I hope for a day when violence against women is not an issue in our society. I am sickened that I believe that that day will never come. I also hope for a day when all victims of such violence are treated fairly and with dignity not because their alleged attacker is a sports star but simply because they are a victim. Given the current state of the media, I have a similar fear that that day will also never be seen in our liftime.

For the love of writing: why blog? Or ought the question be for whom?

I have been seeking some feedback on this blog and some other writing I have been doing recently with a view to improving not only what I write but also the level of readership what I am writing ends up with. I will confess to some frustration that I spend an awfully long time writing a blog for only 50 or so readers to view it.

One question that came up via email from one of the people that I have sought feedback from was this:

Who do you blog for?

In reply to that question I posed a fairly verbose and self indulgent response about writing for the readers. That lead to the retort from my feedback provider that he could tell when I was writing for a particular audience and not for myself or in a topic that I am invested in because the quality of my writing dropped.

This raises a valid issue in my mind: is blogging about one’s audience or oneself? If one is blogging for oneself then do the audience numbers really matter?

The more I have thought about this issue, the more I have come to the realisation that I actually do blog for myself. I feel better when I write and I feel even better when I am writing about something I believe in or am invested in.

Normally at this point I would asking you as readers for forgiveness for writing a such a self indulgent post. To do so would be against the central theme of this post: I am going to write for me from here on in and focus on topics that I am interested in. Readership may drop but finally I think I can say I am not bothered by that.

I think this slight change in mental approach to this blog will help with the regularity of posts and quality of writing. I know I am going to enjoy writing this blog more now that my mindset is to write whatever I want about whatever I want.

Just because I have said that I am not writing for an audience any more does not mean I am not interested in your views about what I write: indeed I hope this slight change in approach will lead to more interaction on this blog or via twitter or via email.

Weight loss challenge? What weight loss challenge?

Hi all,

A personal note here: it struck me during an email discussion with one of the readers of this blog that it is highly like that if you follow this blog alone and not my twitter, tumblr or google + feeds that you may not be aware of my other blog so I thought, in an act of shameless self promotion, I would write about it here.

Since 1 January I have been working towards loosing 28.3 kilograms and, as the name of my blog would suggest, the goal of reaching 100kgs (for the American followers out there that converts to roughly 60 pounds lost and a target of 220 pounds).

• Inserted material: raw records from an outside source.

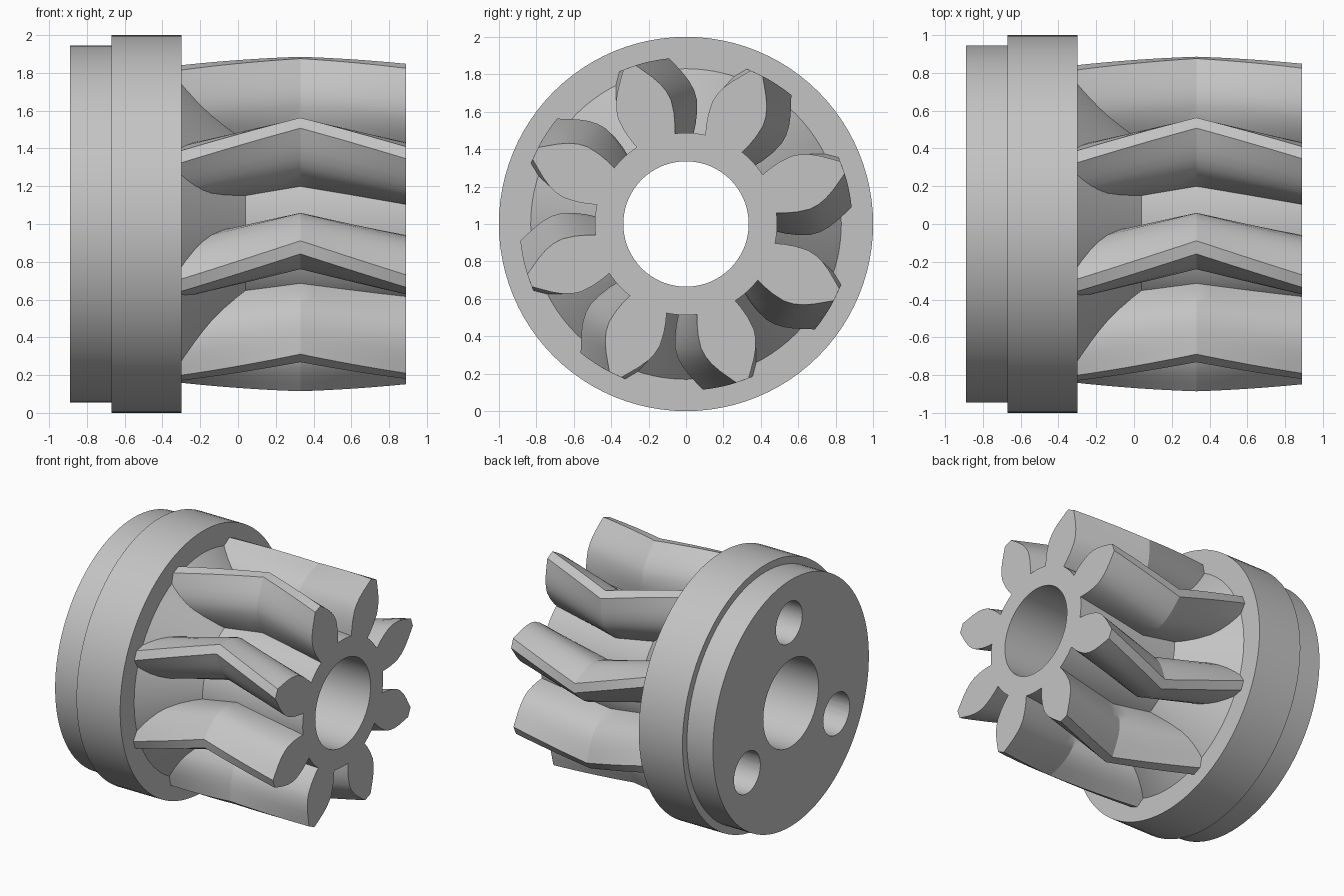
import bpy, bmesh, math
from mathutils import Matrix, Vector

cube = bpy.data.objects.get("Cube")
if cube:
    bpy.data.objects.remove(cube)

AXIS_Z = 1.0      # height of the shaft axis, which runs along x
BORE = 0.335
ROOT = 0.487
FRONT, FLANGE, BACK, KINK = 0.89, -0.30, -0.89, 0.33
TEETH = 8

steel = bpy.data.materials.new("grey_steel")
steel.use_nodes = True
grey = (0.55, 0.55, 0.55, 1)
steel.diffuse_color = grey
steel.node_tree.nodes["Principled BSDF"].inputs["Base Color"].default_value = grey


def make_object(name, bm, angle):
    bmesh.ops.recalc_face_normals(bm, faces=bm.faces)
    mesh = bpy.data.meshes.new(name)
    bm.to_mesh(mesh)
    bm.free()
    mesh.materials.append(steel)
    obj = bpy.data.objects.new(name, mesh)
    bpy.context.collection.objects.link(obj)
    smooth(obj, angle)
    return obj


def smooth(obj, angle):
    bpy.ops.object.select_all(action="DESELECT")
    obj.select_set(True)
    bpy.context.view_layer.objects.active = obj
    bpy.ops.object.shade_smooth_by_angle(angle=math.radians(angle))


def polar(x, radius, angle):
    return Vector((x, radius * math.cos(angle), AXIS_Z + radius * math.sin(angle)))


def bridge(bm, rings, closed):
    pairs = list(zip(rings, rings[1:]))
    if closed:
        pairs.append((rings[-1], rings[0]))
    for a, b in pairs:
        n = len(a)
        for i in range(n):
            j = (i + 1) % n
            bm.faces.new((a[i], a[j], b[j], b[i]))


# Turned body: back disc, flange, cone and hub with a through bore
def body():
    profile = [(BACK, BORE), (BACK, 0.945), (-0.67, 0.945), (-0.67, 1.0),
               (FLANGE, 1.0), (FLANGE, 0.83), (0.04, ROOT),
               (FRONT, ROOT), (FRONT, BORE)]
    bm = bmesh.new()
    sides = 96
    rings = [[bm.verts.new(polar(x, r, math.tau * i / sides)) for i in range(sides)]
             for x, r in profile]
    bridge(bm, rings, True)
    return make_object("flanged_hub", bm, 30)


# Three blind holes in the back disc
def drill(target):
    bm = bmesh.new()
    depth = FLANGE - BACK
    for k in range(3):
        spot = polar(BACK, 0.625, math.radians(88 + 120 * k))
        bmesh.ops.create_cone(
            bm, cap_ends=True, segments=40, radius1=0.16, radius2=0.16, depth=2 * depth,
            matrix=Matrix.Translation(spot) @ Matrix.Rotation(math.pi / 2, 4, "Y"))
    cutter = make_object("hole_cutter", bm, 30)
    cutter.hide_render = True
    mod = target.modifiers.new("holes", "BOOLEAN")
    mod.operation = "DIFFERENCE"
    mod.solver = "EXACT"
    mod.object = cutter
    smooth(target, 30)
    bpy.ops.object.modifier_apply(modifier=mod.name)
    bpy.data.objects.remove(cutter)
    smooth(target, 30)


# Leaf-shaped tooth section swept along a helix that reverses at the kink
def tooth(index):
    half = [(0.474, 0.108), (0.52, 0.125), (0.58, 0.141), (0.65, 0.150), (0.70, 0.143),
            (0.75, 0.125), (0.80, 0.097), (0.845, 0.066), (0.889, 0.035)]
    section = half + [(r, -w) for r, w in reversed(half)]
    steps = 8
    stations = [FLANGE - 0.02 + (KINK - FLANGE + 0.02) * i / steps for i in range(steps)]
    stations += [KINK + (FRONT - KINK) * i / steps for i in range(steps + 1)]
    bm = bmesh.new()
    rings = []
    for x in stations:
        turn = math.radians(143 + 360 / TEETH * index + 21.2 * abs(x - KINK))
        rings.append([bm.verts.new(polar(x, math.hypot(r, w), turn + math.atan2(w, r)))
                      for r, w in section])
    bridge(bm, rings, False)
    bm.faces.new(rings[0])
    bm.faces.new(rings[-1])
    make_object(f"tooth_{index + 1}", bm, 24)


drill(body())
for n in range(TEETH):
    tooth(n)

Here is the most recent update on the blog from my weigh in this morning: Day 148: Weigh in #operation100 | Operation 100

I would be delighted if you could jump over and have a look.